EXERCISE DETAILS:
Copy each line containing "bracket" from the listing below.

INPUT DATA:
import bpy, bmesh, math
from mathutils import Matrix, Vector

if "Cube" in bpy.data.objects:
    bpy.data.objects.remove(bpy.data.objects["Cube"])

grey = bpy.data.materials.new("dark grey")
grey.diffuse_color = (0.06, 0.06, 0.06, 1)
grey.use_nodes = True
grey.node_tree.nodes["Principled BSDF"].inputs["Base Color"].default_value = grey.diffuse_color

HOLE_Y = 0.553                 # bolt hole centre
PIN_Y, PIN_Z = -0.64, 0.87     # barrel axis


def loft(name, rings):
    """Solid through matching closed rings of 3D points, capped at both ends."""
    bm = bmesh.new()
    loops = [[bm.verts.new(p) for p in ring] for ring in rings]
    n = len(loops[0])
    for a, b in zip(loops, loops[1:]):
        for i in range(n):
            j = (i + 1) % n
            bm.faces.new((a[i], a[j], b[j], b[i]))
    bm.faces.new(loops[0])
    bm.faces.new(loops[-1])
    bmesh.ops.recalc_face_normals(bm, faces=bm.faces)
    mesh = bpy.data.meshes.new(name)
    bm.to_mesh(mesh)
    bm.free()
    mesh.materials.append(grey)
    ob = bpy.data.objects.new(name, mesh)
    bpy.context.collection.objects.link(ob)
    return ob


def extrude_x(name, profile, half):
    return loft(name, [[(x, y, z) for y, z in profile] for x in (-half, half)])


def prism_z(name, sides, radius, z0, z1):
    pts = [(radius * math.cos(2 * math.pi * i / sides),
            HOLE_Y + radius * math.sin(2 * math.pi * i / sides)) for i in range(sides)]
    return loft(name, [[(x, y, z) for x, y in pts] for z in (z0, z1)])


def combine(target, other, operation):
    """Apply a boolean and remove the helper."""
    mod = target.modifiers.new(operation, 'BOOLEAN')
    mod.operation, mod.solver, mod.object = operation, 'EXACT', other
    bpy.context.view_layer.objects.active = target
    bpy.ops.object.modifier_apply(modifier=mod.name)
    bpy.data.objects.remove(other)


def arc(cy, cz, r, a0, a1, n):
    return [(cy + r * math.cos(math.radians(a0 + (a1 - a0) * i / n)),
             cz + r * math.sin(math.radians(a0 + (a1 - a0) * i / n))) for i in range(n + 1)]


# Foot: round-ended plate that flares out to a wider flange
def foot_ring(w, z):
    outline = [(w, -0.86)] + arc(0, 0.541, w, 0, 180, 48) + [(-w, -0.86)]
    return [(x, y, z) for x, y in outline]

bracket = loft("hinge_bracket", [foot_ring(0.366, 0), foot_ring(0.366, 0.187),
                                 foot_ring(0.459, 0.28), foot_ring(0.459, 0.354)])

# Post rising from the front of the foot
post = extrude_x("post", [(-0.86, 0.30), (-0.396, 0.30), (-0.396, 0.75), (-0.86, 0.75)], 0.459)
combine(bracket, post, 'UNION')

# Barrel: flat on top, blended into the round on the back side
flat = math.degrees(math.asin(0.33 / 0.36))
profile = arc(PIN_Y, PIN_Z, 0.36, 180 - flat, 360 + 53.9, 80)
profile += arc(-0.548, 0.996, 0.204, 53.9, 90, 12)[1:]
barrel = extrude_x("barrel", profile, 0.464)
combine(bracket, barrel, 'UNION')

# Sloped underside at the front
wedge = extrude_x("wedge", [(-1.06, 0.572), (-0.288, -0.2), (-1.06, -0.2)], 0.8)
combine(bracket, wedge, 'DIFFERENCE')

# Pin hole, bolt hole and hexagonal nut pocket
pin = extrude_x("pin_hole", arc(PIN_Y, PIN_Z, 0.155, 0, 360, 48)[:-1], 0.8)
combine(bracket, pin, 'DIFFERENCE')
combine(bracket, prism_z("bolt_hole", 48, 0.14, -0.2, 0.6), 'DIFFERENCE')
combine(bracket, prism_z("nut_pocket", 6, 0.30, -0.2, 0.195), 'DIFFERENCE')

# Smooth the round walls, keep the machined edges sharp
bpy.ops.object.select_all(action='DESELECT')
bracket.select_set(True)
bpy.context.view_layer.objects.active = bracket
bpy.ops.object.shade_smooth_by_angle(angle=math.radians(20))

REPLY TO THE EXERCISE:
bracket = loft("hinge_bracket", [foot_ring(0.366, 0), foot_ring(0.366, 0.187),
combine(bracket, post, 'UNION')
combine(bracket, barrel, 'UNION')
combine(bracket, wedge, 'DIFFERENCE')
combine(bracket, pin, 'DIFFERENCE')
combine(bracket, prism_z("bolt_hole", 48, 0.14, -0.2, 0.6), 'DIFFERENCE')
combine(bracket, prism_z("nut_pocket", 6, 0.30, -0.2, 0.195), 'DIFFERENCE')
bracket.select_set(True)
bpy.context.view_layer.objects.active = bracket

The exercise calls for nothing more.